Today’s most exceptional Japanese homes
So rich and unique is traditional Japanese architecture that it’s nearly impossible to improve upon. Yet contemporary Japanese designers and architects keep finding fresh approaches to refurbish and take inspiration from the ways of old. Whether it’s a pristinely preserved traditional house or a sleek modern apartment, the best Japanese homes share a love of cleverly designed spaces and warm materials like wood, brick, and bamboo.
From a thatched roof farmhouse occupied by a Zen priest to Tadao Ando’s experimental 4x4 House, from Shigeru Ban’s conceptual Shutter House to a beautiful domestic homage to bamboo, this elegant compendium traverses the multifaceted landscape of Japanese living today.
With 170 brand new, unpublished photographs, this breathtaking journey through the Land of the Rising Sun is complemented by a list of addresses, should you wish to undertake this journey to Japan’s most fascinating inns and homes yourself. An insightful glossary of key terms, such as tatami, shoji, and noren, will also help you come to grips with all elements of Japan’s unique aesthetic of Eastern minimalism.
“The photographs alone are enough to keep readers entranced for hours, but tear your eyes away and the text is equally enthralling.”— Living & Homes, Sydney
Swiss photographer Reto Guntli, based in Zurich, regularly travels the world shooting for international magazines. He has published numerous books and contributed to such TASCHEN publications as Inside Asia, Living in Japan, Living in Bali, Great Escapes Asia and Great Escapes Europe.
Author, art collector, calligrapher, and restorer of old houses, Alex Kerr has lived in Japan and Thailand since 1964. As a writer, he is known for Lost Japan (1996), Dogs and Demons (2001), and Another Kyoto (2016).
Kathy Arlyn Sokol is a writer, interviewer, and award-winning narrator. Her published works include Rasta Time, based on her exclusive interview with Bob Marley, and Another Kyoto, co-written with Alex Kerr, on the secrets of the ancient city. She presently resides in Udaipur in Rajasthan, India.
Angelika Taschen studied art history and German literature in Heidelberg, gaining her doctorate in 1986. Working for TASCHEN from 1987 to 2010, she has published numerous titles on art, architecture, photography, design, travel, and lifestyle.
About the series:
Bibliotheca Universalis — Compact cultural companions celebrating the eclectic TASCHEN universe at an unbeatable, democratic price!

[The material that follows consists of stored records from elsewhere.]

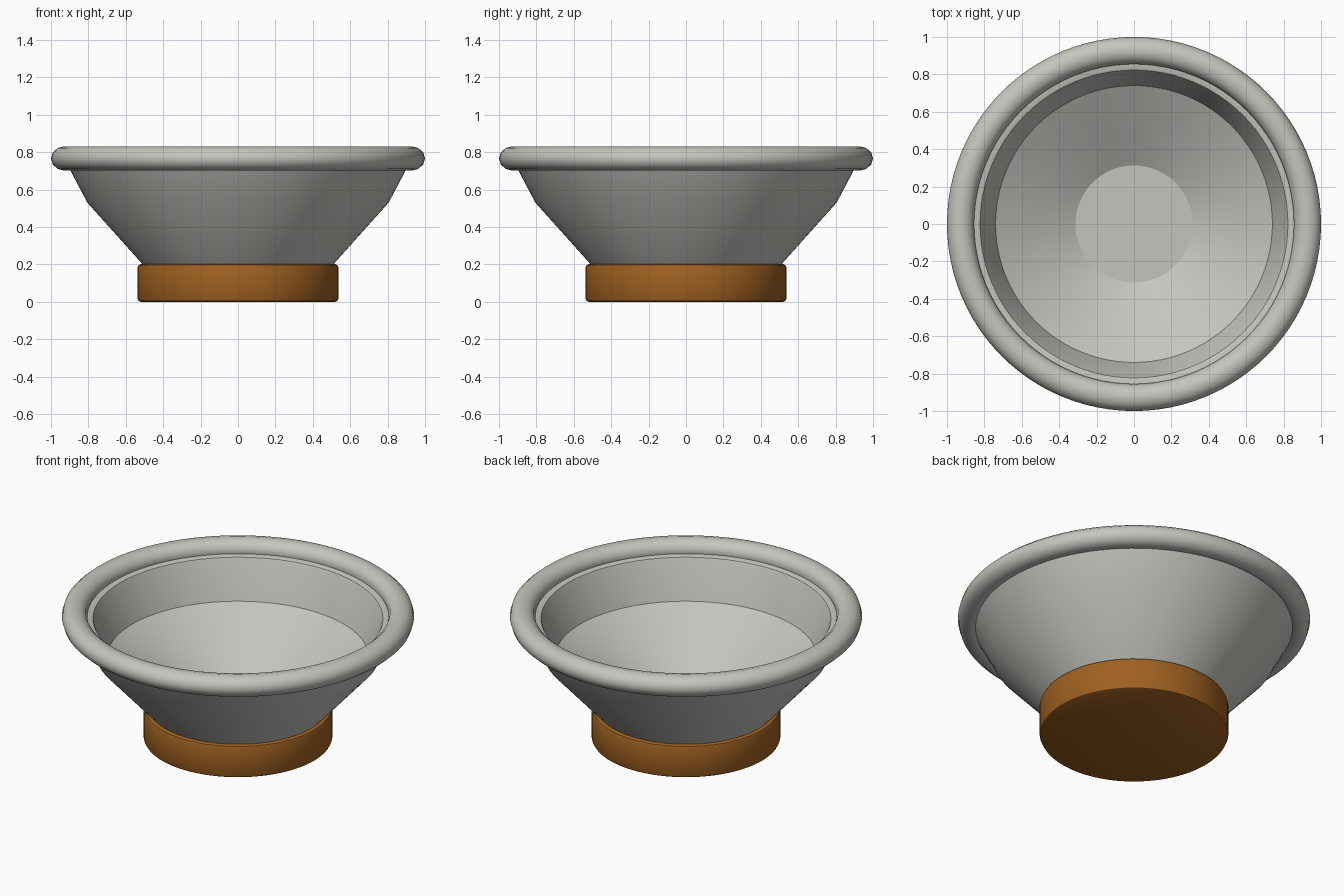
import bpy
import math

SEGMENTS = 96

cube = bpy.data.objects.get("Cube")
if cube:
    bpy.data.objects.remove(cube, do_unlink=True)


def make_material(name, rgb):
    mat = bpy.data.materials.new(name)
    mat.use_nodes = True
    color = (*rgb, 1.0)
    mat.diffuse_color = color
    mat.node_tree.nodes["Principled BSDF"].inputs["Base Color"].default_value = color
    return mat


def lathe(name, profile, mat, closed=False, angle=25):
    """Spin (radius, height) points round z; zero radius makes a pole."""
    verts, rings, faces = [], [], []
    for r, z in profile:
        count = SEGMENTS if r > 0 else 1
        rings.append([len(verts) + i for i in range(count)])
        for i in range(count):
            a = math.tau * i / SEGMENTS
            verts.append((r * math.cos(a), r * math.sin(a), z))
    pairs = list(zip(rings, rings[1:]))
    if closed:
        pairs.append((rings[-1], rings[0]))
    for low, high in pairs:
        for i in range(SEGMENTS):
            j = (i + 1) % SEGMENTS
            if len(low) == 1:
                faces.append((low[0], high[j], high[i]))
            elif len(high) == 1:
                faces.append((low[i], low[j], high[0]))
            else:
                faces.append((low[i], low[j], high[j], high[i]))
    mesh = bpy.data.meshes.new(name)
    mesh.from_pydata(verts, [], faces)
    mesh.materials.append(mat)
    obj = bpy.data.objects.new(name, mesh)
    bpy.context.collection.objects.link(obj)
    bpy.ops.object.select_all(action="DESELECT")
    obj.select_set(True)
    bpy.context.view_layer.objects.active = obj
    bpy.ops.object.shade_smooth_by_angle(angle=math.radians(angle))
    return obj


grey = make_material("warm grey", (0.56, 0.56, 0.52))
wood = make_material("brown wood", (0.35, 0.12, 0.015))

# Wooden foot with softened edges
lathe("foot", [(0, 0), (0.52, 0), (0.531, 0.005), (0.536, 0.016),
               (0.536, 0.186), (0.531, 0.197), (0.52, 0.202), (0, 0.202)], wood)

# Bowl: outer wall, lip, inner wall, sloping floor and flat centre
lathe("bowl", [(0, 0.19), (0.5, 0.19), (0.805, 0.53), (0.925, 0.757),
               (0.835, 0.757), (0.823, 0.752), (0.817, 0.74),
               (0.74, 0.515), (0.313, 0.265), (0, 0.265)], grey)

# Rolled rim
STEPS = 12
rim_profile = [(0.9275 + 0.0725 * math.cos(math.tau * i / STEPS),
                0.767 + 0.065 * math.sin(math.tau * i / STEPS))
               for i in range(STEPS)]
lathe("rim", rim_profile, grey, closed=True, angle=40)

Since we started our work as cultural archaeologists in 1980, the name TASCHEN has become synonymous with accessible, open-minded publishing. Bibliotheca Universalis brings together nearly 100 of our all-time favorite titles in a neat new format so you can curate your own affordable library of art, anthropology, and aphrodisia.
Bookworm’s delight — never bore, always excite!
|Author||Reto Guntli, Alex Kerr, Kathy Arlyn Sokol, Angelika Taschen|
|Dimensions||cm 14,0 x 19,5|
|Language/s||Italian, Spanish, Portuguese|
|Ispirarsi al sol levante||100 idee per ristrutturare||30-11--0001|
|Un libro per capire le case giapponesi||design.repubblica.it||www||14-02-2018|
|Case in Giappone. Un libro per studiarle||stilopolis.it||www||19-02-2018|
|Living in Japan: cosa vuol dire vivere in Oriente?||villegiardini.it||www||09-03-2018|